Crisis plans should include the possibility of even the highest-ranking employees causing reputation damage
Unfortunately, after every tragedy there are some who are going to make wildly inappropriate comments or even joke, and if one of those people is your organization’s co-founder, you have a major reputation management issue on your hands.
That’s precisely the situation the folks behind online lyric annotation website Rap Genius found themselves in after co-founder Mahbod Moghadam left a number of tasteless comments on the manifesto of the California college student who killed six of his peers in a senseless act of violence, which had been posted on the Rap Genius site. Among his comments was speculation that the shooter’s sister is “smokin’ hot”, as well as glowing admiration for the writing skills displayed in the twisted rant.

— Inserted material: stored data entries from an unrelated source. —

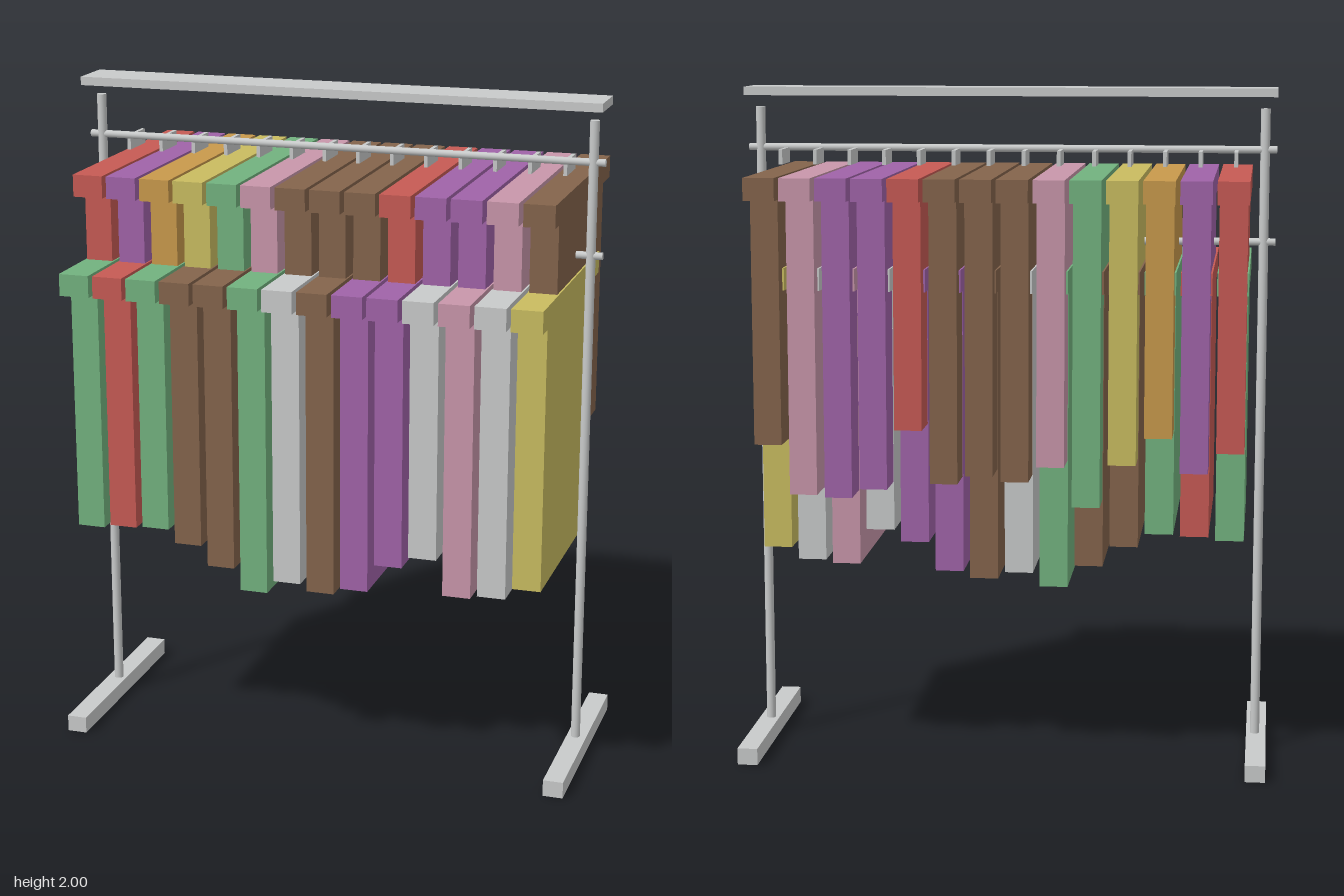
import * as THREE from 'three';

const mat = (name, color) => {
  const m = new THREE.MeshStandardMaterial({ color });
  m.name = name;
  return m;
};

export function createModel() {
  const model = new THREE.Group();
  model.name = 'clothesRack';

  const colours = {
    red: mat('red cloth', 0xc65a54),
    purple: mat('purple cloth', 0xa063a8),
    orange: mat('orange cloth', 0xc8994c),
    yellow: mat('yellow cloth', 0xc9bc60),
    green: mat('green cloth', 0x72b27f),
    pink: mat('pink cloth', 0xc896aa),
    brown: mat('brown cloth', 0x84644c),
    grey: mat('pale grey', 0xc8caca),
  };

  const add = (parent, name, geometry, material, x, y, z) => {
    const mesh = new THREE.Mesh(geometry, material);
    mesh.name = name;
    mesh.position.set(x, y, z);
    parent.add(mesh);
    return mesh;
  };
  const box = (parent, name, w, h, d, material, x, y, z) =>
    add(parent, name, new THREE.BoxGeometry(w, h, d), material, x, y, z);

  // Frame: feet, posts, two rails and the top shelf
  const frame = new THREE.Group();
  frame.name = 'frame';
  model.add(frame);
  for (const s of [-1, 1]) {
    box(frame, 'foot', 0.06, 0.05, 0.66, colours.grey, s * 0.754, 0.025, 0);
    add(frame, 'post', new THREE.CylinderGeometry(0.014, 0.014, 1.89, 16),
      colours.grey, s * 0.75, 0.995, 0);
  }
  for (const y of [1.82, 1.55]) {
    add(frame, 'rail', new THREE.CylinderGeometry(0.011, 0.011, 1.57, 16),
      colours.grey, 0, y, 0).rotation.z = Math.PI / 2;
  }
  box(frame, 'topShelf', 1.57, 0.025, 0.143, colours.grey, 0, 1.9875, 0);

  // Garments: [colour, hem height], from -x to +x
  const upper = [
    ['red', 0.98], ['purple', 0.92], ['orange', 1.02], ['yellow', 0.94], ['green', 0.815],
    ['pink', 0.93], ['brown', 0.885], ['brown', 0.9], ['brown', 0.875], ['red', 1.03],
    ['purple', 0.855], ['purple', 0.828], ['pink', 0.835], ['brown', 0.98],
  ];
  const lower = [
    ['green', 0.7], ['red', 0.71], ['green', 0.715], ['brown', 0.675], ['brown', 0.615],
    ['green', 0.55], ['grey', 0.59], ['brown', 0.57], ['purple', 0.59], ['purple', 0.675],
    ['grey', 0.71], ['pink', 0.605], ['grey', 0.615], ['yellow', 0.65],
  ];
  const xAt = (i) => (i - 6.5) * 0.1027;

  const hangRow = (name, list, top, z, bodyWidth) => {
    const row = new THREE.Group();
    row.name = name;
    model.add(row);
    list.forEach(([colour, hem], i) => {
      const garment = new THREE.Group();
      garment.name = 'garment';
      row.add(garment);
      const c = colours[colour];
      box(garment, 'body', bodyWidth, top - 0.002 - hem, 0.605, c, xAt(i), (top - 0.002 + hem) / 2, z);
      box(garment, 'shoulders', 0.09, 0.065, 0.75, c, xAt(i), top - 0.0325, z);
    });
  };
  hangRow('upperGarments', upper, 1.757, -0.06, 0.08);
  // Slightly wider so the two rows never share a face
  hangRow('lowerGarments', lower, 1.49, 0.061, 0.083);

  // Hanger hooks behind the upper rail
  upper.forEach((_, i) =>
    box(model, 'hook', 0.011, 0.044, 0.115, colours.grey, xAt(i), 1.797, -0.062));

  return model;
}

The backlash, especially on social media, was immediate, and Moghadam’s fellow co-founder and Rap Genius CEO Tom Lehman made the correct, and we’re certain difficult, call to distance his organization from his friend and colleague, announcing the news in a post on the Rap Genius page itself:
Mahbod Moghadam, one of my co-founders, annotated the piece with annotations that not only didn’t attempt to enhance anyone’s understanding of the text, but went beyond that into gleeful insensitivity and misogyny. All of which is contrary to everything we’re trying to accomplish at Rap Genius.
Were Mahbod’s annotations posted by a new Rap Genius user, it would be up to our community leaders, who set the tone of the site and our approach to annotation, to delete them and explain to the new user why they were unacceptable.
Were Mahbod’s annotations posted by a Rap Genius moderator, that person would cease to be an effective community leader and would have to step down.
And Mahbod, our original community leader, is no exception. In light of this, Mahbod has resigned – both in his capacity as an employee of the company, and as a member of our board of directors, effective immediately.
Mahbod is my friend. He’s a brilliant, creative, complicated person with a ton of love in his heart. Without Mahbod Rap Genius would not exist, and I am grateful for all he has done to help Rap Genius succeed. But I cannot let him compromise the Rap Genius mission – a mission that remains almost as delicate and inchoate as it was when we three founders decided to devote our lives to it almost 5 years ago.
It’s not uncommon for high-level employees or even company heads to be caught in the midst of extremely bad behavior, and when they are that behavior can and does reflect on your organization as a whole. For that reason, crisis management planning cannot afford to overlook the possibility that issues could be created by anyone in your organization, from the very bottom to the members of the team doing the planning themselves.
You can’t afford to have blind spots when it comes to crises.
For more resources, see the Free Management Library topic: Crisis Management
[Jonathan Bernstein is president of Bernstein Crisis Management, Inc., an international crisis management consultancy, author of Manager’s Guide to Crisis Management and Keeping the Wolves at Bay – Media Training. Erik Bernstein is Social Media Manager for the firm, and also editor of its newsletter, Crisis Manager]